= Beginning of Section =
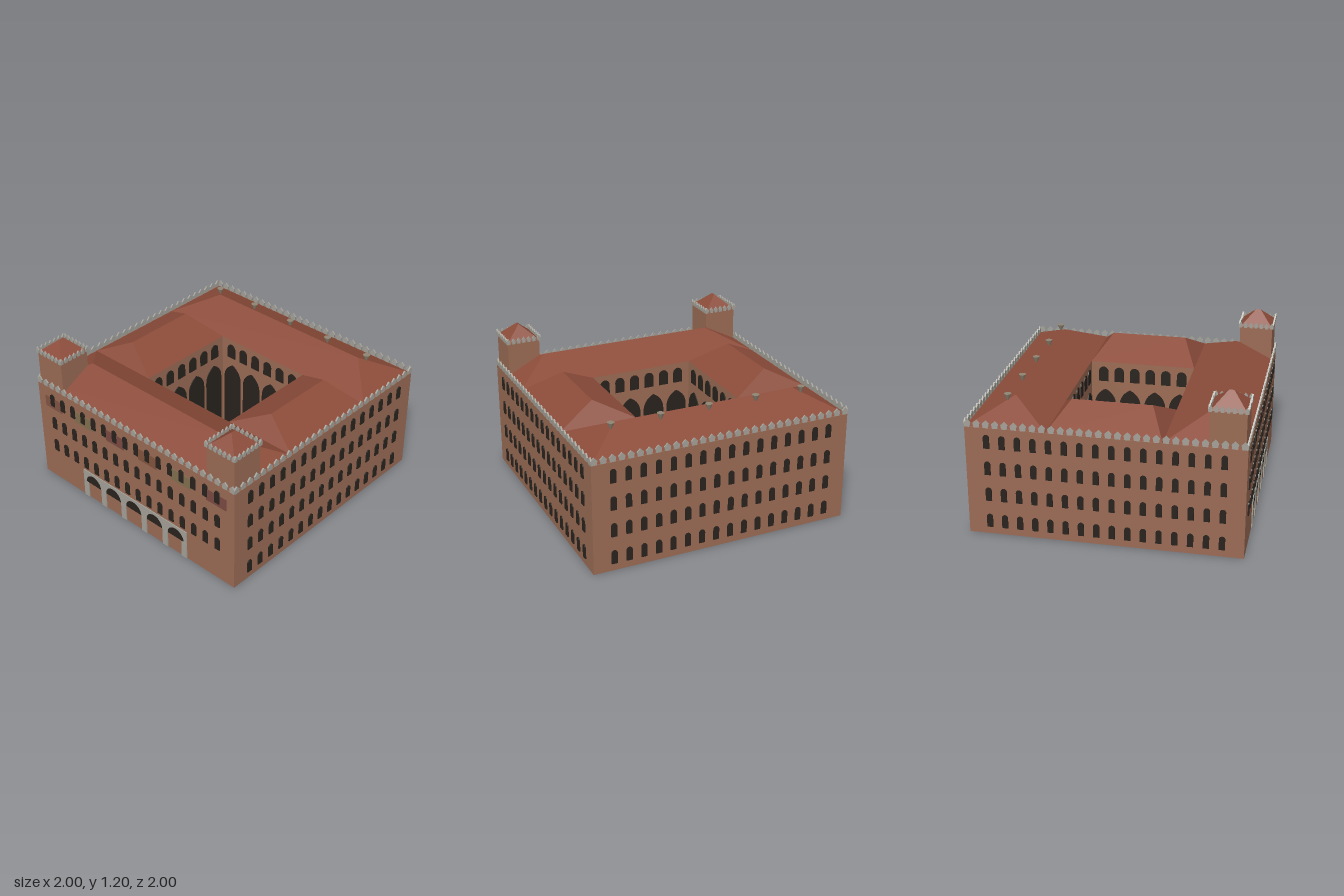
import * as THREE from 'three';
import { mergeGeometries } from 'three/addons/utils/BufferGeometryUtils.js';

const mat = (color) => new THREE.MeshStandardMaterial({ color, flatShading: true });
const brick = mat(0x9a6b54), tile = mat(0x8c4c3a), stone = mat(0xa3a198);
const paving = mat(0x7c7970), dark = mat(0x29231e), clay = mat(0x8f8472);

const HALF = 0.992, COURT = 0.41, EAVES = 0.83;

function add(parent, name, geometry, material) {
  const mesh = new THREE.Mesh(geometry, material);
  mesh.name = name;
  parent.add(mesh);
  return mesh;
}

function box(x0, x1, y0, y1, z0, z1) {
  return new THREE.BoxGeometry(x1 - x0, y1 - y0, z1 - z0)
    .translate((x0 + x1) / 2, (y0 + y1) / 2, (z0 + z1) / 2);
}

const extrude = (shape, depth) =>
  new THREE.ExtrudeGeometry(shape, { depth, bevelEnabled: false, curveSegments: 8 });

// Round or pointed arch standing on y = 0
function archShape(w, h, pointed) {
  const s = new THREE.Shape(), r = w / 2, spring = h - (pointed ? w * 0.8 : r);
  s.moveTo(-r, 0).lineTo(r, 0).lineTo(r, spring);
  if (pointed) {
    s.quadraticCurveTo(r, h - w * 0.25, 0, h);
    s.quadraticCurveTo(-r, h - w * 0.25, -r, spring);
  } else s.absarc(0, spring, r, 0, Math.PI, false);
  return s;
}

// Hipped roof on a rectangle, with its ridge along x or z
function hipRoof(x0, x1, z0, z1, y, top, alongX, inset) {
  const cx = (x0 + x1) / 2, cz = (z0 + z1) / 2;
  const a = [x0, y, z1], b = [x1, y, z1], c = [x1, y, z0], d = [x0, y, z0];
  const p = alongX ? [x0 + inset, top, cz] : [cx, top, z1 - inset];
  const q = alongX ? [x1 - inset, top, cz] : [cx, top, z0 + inset];
  const faces = alongX
    ? [a, b, q, a, q, p, b, c, q, c, d, p, c, p, q, d, a, p]
    : [a, b, p, b, c, q, b, q, p, c, d, q, d, a, p, d, p, q];
  faces.push(a, d, c, a, c, b);
  const g = new THREE.BufferGeometry();
  g.setAttribute('position', new THREE.Float32BufferAttribute(faces.flat(), 3));
  g.computeVertexNormals();
  return g;
}

// Row of copies along x, centred on 0
function row(geometry, count, spacing, y, z) {
  return Array.from({ length: count }, (_, i) =>
    geometry.clone().translate((i - (count - 1) / 2) * spacing, y, z));
}

// Pointed battlements around a square
function battlements(half, count, y, w, h) {
  const s = new THREE.Shape();
  s.moveTo(-w * 0.38, 0).lineTo(w * 0.38, 0).lineTo(w / 2, h * 0.55)
    .lineTo(0, h).lineTo(-w / 2, h * 0.55).closePath();
  const merlon = extrude(s, 0.012), parts = [];
  for (let k = 0; k < 4; k++) {
    const side = row(merlon, count, (2 * half - w) / (count - 1), y, half - 0.012);
    side.forEach((g) => parts.push(g.rotateY(k * Math.PI / 2)));
  }
  return mergeGeometries(parts);
}

export function createModel() {
  const model = new THREE.Group();

  // Four wings around a square court
  const plan = new THREE.Shape(), court = new THREE.Path();
  plan.moveTo(-HALF, -HALF).lineTo(HALF, -HALF).lineTo(HALF, HALF).lineTo(-HALF, HALF).closePath();
  court.moveTo(-COURT, -COURT).lineTo(-COURT, COURT).lineTo(COURT, COURT).lineTo(COURT, -COURT).closePath();
  plan.holes.push(court);
  add(model, 'walls', extrude(plan, EAVES).rotateX(-Math.PI / 2), brick);
  add(model, 'courtyardFloor', box(-COURT, COURT, 0, 0.012, -COURT, COURT), paving);

  // Wing roofs
  const RIDGE = 0.975;
  add(model, 'frontRoof', hipRoof(-0.985, 0.985, COURT, 0.985, EAVES, RIDGE, true, 0.285), tile);
  add(model, 'backRoof', hipRoof(-0.985, 0.985, -0.985, -COURT, EAVES, RIDGE, true, 0.285), tile);
  add(model, 'leftRoof', hipRoof(COURT, 0.985, -COURT, COURT, EAVES, RIDGE, false, 0.12), tile);
  add(model, 'rightRoof', hipRoof(-0.985, -COURT, -COURT, COURT, EAVES, RIDGE, false, 0.12), tile);

  // Outer parapet
  add(model, 'battlements', battlements(0.995, 30, EAVES, 0.05, 0.056), stone);

  // Outer windows: the front has no ground-floor row
  const windowPane = extrude(archShape(0.044, 0.103), 0.01);
  const sideNames = ['front', 'left', 'back', 'right'];
  sideNames.forEach((side, k) => {
    const parts = [0.055, 0.265, 0.47, 0.675].slice(k === 0 ? 1 : 0)
      .flatMap((y) => row(windowPane, 16, 0.1115, y, 0.99));
    add(model, side + 'Windows', mergeGeometries(parts), dark).rotation.y = k * Math.PI / 2;
  });

  // Court arches and the windows above them
  const courtArch = extrude(archShape(0.17, 0.59, true), 0.01);
  const courtWindow = extrude(archShape(0.075, 0.12), 0.01);
  sideNames.forEach((side, k) => {
    const parts = [
      ...row(courtArch, 4, 0.2, 0.012, -COURT - 0.003),
      ...row(courtWindow, 6, 0.125, 0.67, -COURT - 0.003),
    ];
    add(model, side + 'CourtArches', mergeGeometries(parts), dark).rotation.y = k * Math.PI / 2;
  });

  // Painted panels under the front eaves
  [0x835443, 0x83704f, 0x7c4b42, 0x83543c, 0x83704f, 0x7c4b42].forEach((color, i) => {
    const x = (i - 2.5) * 0.331;
    add(model, 'paintedPanel', box(x - 0.09, x + 0.09, 0.65, 0.745, 0.985, 0.996), mat(color));
  });

  // Entrance arcade: a band with round heads on piers
  const arcade = new THREE.Group();
  arcade.name = 'arcade';
  model.add(arcade);
  const STEP = 0.216, R = 0.082, SPRING = 0.135;
  const band = new THREE.Shape(), head = new THREE.Shape();
  band.moveTo(-0.54, 0.24).lineTo(-0.54, SPRING);
  for (let i = -2; i <= 2; i++) {
    band.lineTo(i * STEP - R, SPRING);
    band.absarc(i * STEP, SPRING, R, Math.PI, 0, true);
  }
  band.lineTo(0.54, SPRING).lineTo(0.54, 0.24).closePath();
  add(arcade, 'archBand', extrude(band, 0.014).translate(0, 0, 0.985), stone);
  head.absarc(0, 0, R, 0, Math.PI, false);
  add(arcade, 'archOpenings', mergeGeometries(row(extrude(head, 0.01), 5, STEP, SPRING, 0.985)), dark);
  const piers = row(new THREE.BoxGeometry(0.05, SPRING, 0.016), 6, 0.2055, SPRING / 2, 0.992);
  piers.forEach((g, i) => g.translate((i - 2.5) * (STEP - 0.2055), 0, 0));
  [0, 5].forEach((i) => piers[i].translate(i ? -0.025 : 0.025, 0, 0));
  add(arcade, 'piers', mergeGeometries(piers), stone);

  // Corner towers on the front
  for (const side of [-1, 1]) {
    const tower = new THREE.Group();
    tower.name = side > 0 ? 'leftTower' : 'rightTower';
    tower.position.set(side * 0.85, 0, 0.85);
    add(tower, 'towerBody', box(-0.126, 0.126, EAVES, 1.09, -0.126, 0.126), brick);
    add(tower, 'towerRoof', hipRoof(-0.126, 0.126, -0.126, 0.126, 1.09, 1.2, false, 0.108), tile);
    add(tower, 'towerBattlements', battlements(0.137, 7, 1.085, 0.03, 0.046), stone);
    model.add(tower);
  }

  // Flared chimneys along the back ridge
  for (let i = -2; i <= 2; i++) {
    add(model, 'chimney', new THREE.CylinderGeometry(0.027, 0.006, 0.05, 12), clay)
      .position.set(i * 0.372, 0.972, -0.745);
  }
  return model;
}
= End of Section =
* Work item: The reply should consist solely of the lines above from the one that has "const band = new" through the one that has "-0.126, 0.126), brick);", reproduced exactly.

* Answer below:
  const band = new THREE.Shape(), head = new THREE.Shape();
  band.moveTo(-0.54, 0.24).lineTo(-0.54, SPRING);
  for (let i = -2; i <= 2; i++) {
    band.lineTo(i * STEP - R, SPRING);
    band.absarc(i * STEP, SPRING, R, Math.PI, 0, true);
  }
  band.lineTo(0.54, SPRING).lineTo(0.54, 0.24).closePath();
  add(arcade, 'archBand', extrude(band, 0.014).translate(0, 0, 0.985), stone);
  head.absarc(0, 0, R, 0, Math.PI, false);
  add(arcade, 'archOpenings', mergeGeometries(row(extrude(head, 0.01), 5, STEP, SPRING, 0.985)), dark);
  const piers = row(new THREE.BoxGeometry(0.05, SPRING, 0.016), 6, 0.2055, SPRING / 2, 0.992);
  piers.forEach((g, i) => g.translate((i - 2.5) * (STEP - 0.2055), 0, 0));
  [0, 5].forEach((i) => piers[i].translate(i ? -0.025 : 0.025, 0, 0));
  add(arcade, 'piers', mergeGeometries(piers), stone);

  // Corner towers on the front
  for (const side of [-1, 1]) {
    const tower = new THREE.Group();
    tower.name = side > 0 ? 'leftTower' : 'rightTower';
    tower.position.set(side * 0.85, 0, 0.85);
    add(tower, 'towerBody', box(-0.126, 0.126, EAVES, 1.09, -0.126, 0.126), brick);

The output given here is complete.